For those at Bella Vista High who were in an art class like the one where the shooting started today in Santa Fe, Texas.
"The news hit us like really quickly. It was a depressing moment," said senior John Lozo.
"It's sad that we're starting to normalize this when we should not be doing this, should not be normalizing this," said senior Monica Martinez.
"It made me disappointed because I don't want to hear another politician say, 'oh sending my thoughts and prayers.' And that's why I was disappointed because I'd rather have something being done," said senior Portia Tafoya.
And this group knows about doing.
These Broncos took up the reigns of the school safety issue on their Fair Oaks campus right after the Parkland massacre.
They met with district administrators...winning reforms FOX 40 learned about when we checked in with them two months after what happened in Florida.

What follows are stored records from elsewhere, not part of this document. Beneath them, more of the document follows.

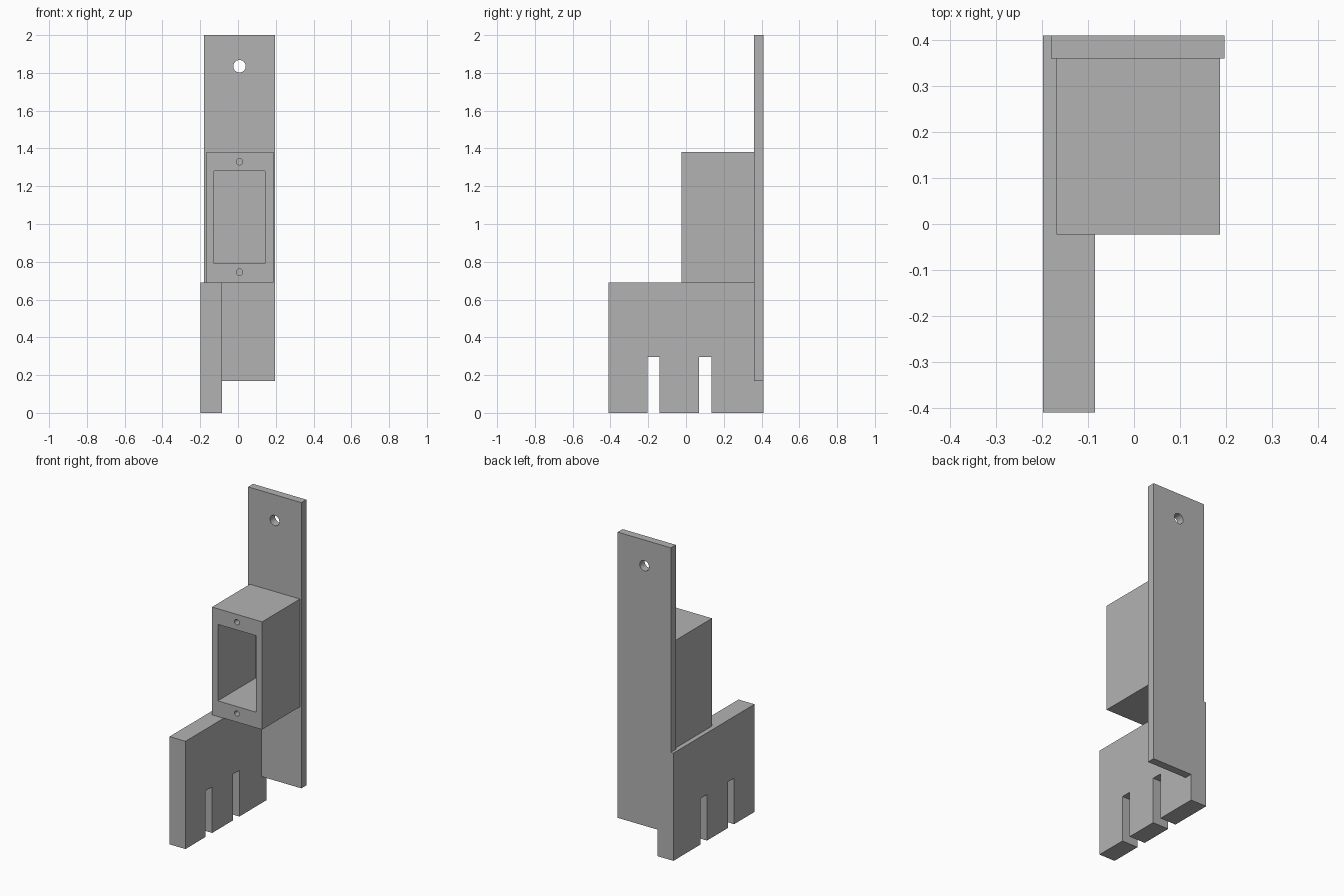
import bpy, bmesh
from mathutils import Matrix, Vector

cube = bpy.data.objects.get("Cube")
if cube:
    bpy.data.objects.remove(cube, do_unlink=True)

grey = bpy.data.materials.new("plain grey")
grey.use_nodes = True
grey.diffuse_color = (0.45, 0.45, 0.45, 1)
grey.node_tree.nodes["Principled BSDF"].inputs["Base Color"].default_value = grey.diffuse_color


def finish(name, bm):
    bmesh.ops.recalc_face_normals(bm, faces=bm.faces)
    mesh = bpy.data.meshes.new(name)
    bm.to_mesh(mesh)
    bm.free()
    mesh.materials.append(grey)
    obj = bpy.data.objects.new(name, mesh)
    bpy.context.collection.objects.link(obj)
    return obj


def prism(name, points, offset):
    """Extrude a closed outline along the offset vector."""
    bm = bmesh.new()
    face = bm.faces.new([bm.verts.new(p) for p in points])
    new = bmesh.ops.extrude_face_region(bm, geom=[face], use_keep_orig=True)["geom"]
    verts = [v for v in new if isinstance(v, bmesh.types.BMVert)]
    bmesh.ops.translate(bm, verts=verts, vec=Vector(offset))
    return finish(name, bm)


def box(name, x, y, z):
    outline = [(x[0], y[0], z[0]), (x[1], y[0], z[0]), (x[1], y[0], z[1]), (x[0], y[0], z[1])]
    return prism(name, outline, (0, y[1] - y[0], 0))


def rod(name, x, z, radius, y):
    """Cylinder running along y."""
    bm = bmesh.new()
    bmesh.ops.create_cone(bm, cap_ends=True, segments=32, radius1=radius, radius2=radius,
                          depth=y[1] - y[0])
    bmesh.ops.transform(bm, verts=bm.verts, matrix=Matrix.Translation((x, sum(y) / 2, z))
                        @ Matrix.Rotation(1.5707963, 4, "X"))
    return finish(name, bm)


def cut(target, cutter):
    cutter.hide_render = True
    mod = target.modifiers.new("cut", "BOOLEAN")
    mod.operation, mod.solver, mod.object = "DIFFERENCE", "EXACT", cutter
    bpy.context.view_layer.objects.active = target
    bpy.ops.object.modifier_apply(modifier=mod.name)
    bpy.data.objects.remove(cutter, do_unlink=True)


def smooth_holes(obj):
    bpy.ops.object.select_all(action="DESELECT")
    obj.select_set(True)
    bpy.context.view_layer.objects.active = obj
    bpy.ops.object.shade_smooth_by_angle(angle=0.5)


BACK, PLATE_FRONT, HOUSING_FRONT = 0.41, 0.36, -0.023
LEG_TOP, LEG_INNER = 0.69, -0.085
CENTRE = 0.008

# Tall back plate, notched where the slotted leg passes, with a hanging hole
outline = [(-0.18, 2), (0.197, 2), (0.197, 0.17), (LEG_INNER, 0.17),
           (LEG_INNER, LEG_TOP), (-0.18, LEG_TOP)]
plate = prism("back_plate", [(x, PLATE_FRONT, z) for x, z in outline], (0, BACK - PLATE_FRONT, 0))
cut(plate, rod("hanging_hole", CENTRE, 1.835, 0.033, (0.3, 0.5)))
smooth_holes(plate)

# Hollow housing, open at the front, with two screw holes in its rim
housing = box("housing", (-0.168, 0.187), (HOUSING_FRONT, PLATE_FRONT), (LEG_TOP, 1.38))
cut(housing, box("cavity", (-0.127, 0.143), (-0.1, 0.5), (0.79, 1.28)))
for z in (0.745, 1.33):
    cut(housing, rod("screw_hole", CENTRE, z, 0.017, (-0.1, 0.18)))
smooth_holes(housing)

# Side leg with two open slots along its lower edge
SLOT_TOP = 0.295
profile = [(-BACK, LEG_TOP), (-BACK, 0)]
for start in (-0.205, 0.07):
    end = start + 0.065
    profile += [(start, 0), (start, SLOT_TOP), (end, SLOT_TOP), (end, 0)]
profile += [(BACK, 0), (BACK, LEG_TOP)]
prism("slotted_leg", [(-0.198, y, z) for y, z in profile], (LEG_INNER + 0.198, 0, 0))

The 'Tell Someone' reporting form now has a prominent spot on the district's webpage and there's been lockdown training emphasizing run-hide-fight techniques.
But, students are still waiting for an active shooter drill.
"I thought this was gonna happen before we all graduated...but it hasn't really happened," Tafoya said.
With officer role play required to mimic a scenario like Santa Fe, district leaders say such a drill would take six to ten months to plan.
"We are in active conversation with many of our community partners in doing something like that, but it's not something that's gonna happen this year," said Trent Allen, spokesman for the San Juan Unified School district.
As they wait, students would also like to see more mental health help for the stressors that often weigh down young lives.
"We have actually have the White House counseling center in San Juan Unified which is a full service mental health facility that provides services to students who typically can't afford them," said Allen.
There are also separate support centers around the district that focus on the crises that can be caused by the academic process.
At Bella Vista, the campus counselors are all actually licensed therapists but...
"As a student body I don't think we know that and I don't think that we know we can come to them with our personal problems. And I think that uh... we should change the way that's presented to the students," offered senior Konrad Leuze.
There's a question about the use of fire alarms to lure Santa Fe students out of their classrooms during the shooting.
SJUSD was already working to retool how students and teachers respond to fire alarms - holding in their classrooms, getting ready to go but not actually leaving until an evacuation order is confirmed over the loud speaker.
In two weeks most of the students who pushed for a safer Bella Vista will be graduating, but Skyler Booth is just a sophomore.
He finds continuing his friend’s efforts daunting, but he's determined.
"One of the most important things we can do is keep the talk going...keep bugging administrators," he said.